Snowden: Being a new 224-page comics biography of the famous infrastructure analyst from writer/artist Ted Rall, who has been in the news himself lately due to considerable controversy surrounding an opinion post made to an LA Times blog. The publisher is Seven Stories Press; $16.95.
Inuyashiki Vol. 1: We’re still waiting on Dark Horse to release the final installment of Hiroya Oku’s indefatigably trashy action series Gantz — it’s due in October — but Kodansha is already stepping forward with an English translation of his current series, an SF serial for the older-skewing seinen monthly Evening about a fiftysomethng man who is unexpectedly rebuilt through alien technology as a mechanical marvel… but he is not alone, and not everyone’s intentions are good. It’s up to vol. 4 in Japan right now; $12.99.

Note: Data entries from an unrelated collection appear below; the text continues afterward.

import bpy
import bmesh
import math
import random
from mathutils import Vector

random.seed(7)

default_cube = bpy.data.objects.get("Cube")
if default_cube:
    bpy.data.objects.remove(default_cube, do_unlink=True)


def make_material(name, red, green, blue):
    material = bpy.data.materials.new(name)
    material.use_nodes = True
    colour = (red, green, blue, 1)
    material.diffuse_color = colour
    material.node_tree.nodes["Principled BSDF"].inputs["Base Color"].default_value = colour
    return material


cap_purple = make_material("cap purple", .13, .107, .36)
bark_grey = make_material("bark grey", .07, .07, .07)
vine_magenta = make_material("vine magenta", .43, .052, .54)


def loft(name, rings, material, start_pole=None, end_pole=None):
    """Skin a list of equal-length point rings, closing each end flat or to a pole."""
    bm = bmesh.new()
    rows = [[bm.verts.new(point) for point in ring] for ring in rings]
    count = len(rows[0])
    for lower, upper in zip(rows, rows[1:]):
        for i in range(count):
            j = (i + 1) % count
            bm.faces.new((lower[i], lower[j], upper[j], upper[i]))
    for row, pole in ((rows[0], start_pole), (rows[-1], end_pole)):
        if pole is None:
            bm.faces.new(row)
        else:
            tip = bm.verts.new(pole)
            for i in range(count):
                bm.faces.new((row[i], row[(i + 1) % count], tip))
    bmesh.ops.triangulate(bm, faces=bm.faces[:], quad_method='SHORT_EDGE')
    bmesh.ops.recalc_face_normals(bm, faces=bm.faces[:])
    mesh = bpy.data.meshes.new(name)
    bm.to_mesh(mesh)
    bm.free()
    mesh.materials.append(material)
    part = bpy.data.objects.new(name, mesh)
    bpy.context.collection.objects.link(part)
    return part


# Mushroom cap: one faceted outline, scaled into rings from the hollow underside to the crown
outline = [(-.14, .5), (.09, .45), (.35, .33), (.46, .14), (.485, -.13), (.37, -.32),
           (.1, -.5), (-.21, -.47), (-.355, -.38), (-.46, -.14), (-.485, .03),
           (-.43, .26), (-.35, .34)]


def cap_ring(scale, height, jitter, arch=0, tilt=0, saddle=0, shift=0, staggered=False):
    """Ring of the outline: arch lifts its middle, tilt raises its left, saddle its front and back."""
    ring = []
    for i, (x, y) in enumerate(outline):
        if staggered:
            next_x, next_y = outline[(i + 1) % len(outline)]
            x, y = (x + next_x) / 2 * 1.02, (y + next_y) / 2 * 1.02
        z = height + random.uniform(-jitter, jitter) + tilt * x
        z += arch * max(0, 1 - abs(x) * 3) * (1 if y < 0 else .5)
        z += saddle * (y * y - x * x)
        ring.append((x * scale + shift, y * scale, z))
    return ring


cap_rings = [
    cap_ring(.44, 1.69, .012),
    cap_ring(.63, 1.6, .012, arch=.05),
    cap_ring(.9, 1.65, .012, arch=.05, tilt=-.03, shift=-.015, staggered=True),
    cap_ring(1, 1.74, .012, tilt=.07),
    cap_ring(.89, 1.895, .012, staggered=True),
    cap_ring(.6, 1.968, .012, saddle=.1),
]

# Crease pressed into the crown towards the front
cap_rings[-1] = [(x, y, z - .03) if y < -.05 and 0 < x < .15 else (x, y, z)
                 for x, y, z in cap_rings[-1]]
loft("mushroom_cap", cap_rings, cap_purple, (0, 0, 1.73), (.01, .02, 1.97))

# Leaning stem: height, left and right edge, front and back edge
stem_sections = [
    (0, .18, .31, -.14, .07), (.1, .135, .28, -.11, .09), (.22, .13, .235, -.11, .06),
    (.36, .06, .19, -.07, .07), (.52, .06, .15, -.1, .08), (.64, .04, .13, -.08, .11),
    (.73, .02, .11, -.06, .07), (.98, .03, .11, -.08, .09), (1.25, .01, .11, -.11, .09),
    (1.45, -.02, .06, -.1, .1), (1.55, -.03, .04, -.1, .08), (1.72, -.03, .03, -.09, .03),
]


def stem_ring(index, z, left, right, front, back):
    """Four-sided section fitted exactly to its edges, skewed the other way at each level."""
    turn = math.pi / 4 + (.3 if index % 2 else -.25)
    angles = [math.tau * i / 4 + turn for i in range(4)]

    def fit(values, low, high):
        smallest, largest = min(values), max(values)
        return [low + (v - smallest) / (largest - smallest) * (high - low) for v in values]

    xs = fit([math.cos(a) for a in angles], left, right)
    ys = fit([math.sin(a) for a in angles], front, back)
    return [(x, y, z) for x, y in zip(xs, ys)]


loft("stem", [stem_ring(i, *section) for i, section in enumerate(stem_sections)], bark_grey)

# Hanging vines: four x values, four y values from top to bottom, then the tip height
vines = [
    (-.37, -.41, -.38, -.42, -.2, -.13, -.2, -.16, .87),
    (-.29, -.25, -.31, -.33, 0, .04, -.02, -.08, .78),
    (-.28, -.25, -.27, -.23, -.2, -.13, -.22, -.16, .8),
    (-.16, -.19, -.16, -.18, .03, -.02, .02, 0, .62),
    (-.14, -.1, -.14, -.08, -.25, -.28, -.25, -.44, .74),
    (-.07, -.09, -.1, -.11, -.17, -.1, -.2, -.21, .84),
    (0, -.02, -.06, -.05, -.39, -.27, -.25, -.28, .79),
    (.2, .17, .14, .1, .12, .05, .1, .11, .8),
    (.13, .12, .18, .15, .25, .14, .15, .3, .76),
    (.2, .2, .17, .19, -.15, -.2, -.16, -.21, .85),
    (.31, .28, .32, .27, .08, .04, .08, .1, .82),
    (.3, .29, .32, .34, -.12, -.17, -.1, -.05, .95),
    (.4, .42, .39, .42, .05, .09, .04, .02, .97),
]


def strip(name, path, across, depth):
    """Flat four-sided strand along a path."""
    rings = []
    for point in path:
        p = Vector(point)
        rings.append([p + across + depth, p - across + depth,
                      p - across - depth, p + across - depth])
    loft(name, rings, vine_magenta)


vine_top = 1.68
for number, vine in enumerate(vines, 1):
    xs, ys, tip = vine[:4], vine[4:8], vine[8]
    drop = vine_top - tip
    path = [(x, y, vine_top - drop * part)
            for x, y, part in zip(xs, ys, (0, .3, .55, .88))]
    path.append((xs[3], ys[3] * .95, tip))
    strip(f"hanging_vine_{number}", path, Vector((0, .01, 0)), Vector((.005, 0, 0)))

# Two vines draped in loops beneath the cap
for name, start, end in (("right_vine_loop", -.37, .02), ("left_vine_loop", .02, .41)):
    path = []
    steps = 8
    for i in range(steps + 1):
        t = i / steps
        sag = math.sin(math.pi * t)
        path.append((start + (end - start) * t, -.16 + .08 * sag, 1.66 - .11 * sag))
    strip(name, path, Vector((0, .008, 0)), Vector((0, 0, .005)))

The Kurosagi Corpse Delivery Service Omnibus Edition Vol. 1: There’s several Dark Horse manga series reaching into the high numbers right now, so I suspect the opportunity to get earlier volumes organized in a less cumbersome manner will come as a relief. The Kurosagi Corpse Delivery Service is a comedic horror series about struggling students pushing souls into the afterlife from writer Eiji Ōtsuka — also a pioneering editor, media critic, and all-around super-interesting guy — and artist Hōsui Yamazaki; truth be told, Dark Horse still has six Japanese volumes of stuff it hasn’t published yet in the series, but from this reprint project we might also potentially divine its commitment to the newer books. Samples; $19.99.
Zenith Phase One: Apex Edition (&) Superman/Batman: Michael Turner Gallery Edition (&) The Walking Dead #1: Artist’s Proof Edition: Publishers continue to chase the popularity of IDW’s Artist’s Edition line of deluxe editions in their own way. The “Apex Edition” of Zenith looks to be a straight riff, as Steve Yeowell’s b&w artwork for the early Grant Morrison-written 2000 AD superhero serial is presented at 14.4″ x 18.7″ dimensions, reproduced in color so you can linger over all the marks and paste and stuff. A 112-page hardcover. Superman/Batman is part of Graphitti Designs’ similar (and, as of now, exclusively DC superhero-oriented) “Gallery Edition” line, here paying tribute to the late Turner with a 208-page, 12″ x 17″ collection of 2004’s issues #8-13 of the Jeph Loeb-written series, which I believe will capture the artist’s work in pencil form. The “Artist’s Proof Edition” of The Walking Dead #1, meanwhile, appears to be a simpler, 11″ x 17″ mounting of Tony Moore’s inks for the issue, prior to the application of tones; $95.00 (Zenith), $125.00 (Superman/Batman), $19.99 (Dead).
Hellboy in Hell #7: And we’ll close where we began, with a comic that is colored by Dave Stewart. Also, it is the newest irregular release from Mike Mignola, who writes and draws the first of a two-part story concerning an illness suffered by Hellboy among the phantoms of perdition. Hellboy in Hell is a genuine oddity in today’s franchise comics – an ostensible line-leader, handled by the line’s creator, which has abandoned any pretense of actually providing shared-universe direction to its myriad spin-offs in favor of allowing said creator to explore his whims in a manner closer to that of a self-published comic. Note that Dark Horse has already scheduled issue #8 (part 2 of 2) for next month, so I presume Mignola finished the story up in advance. Preview; $2.99.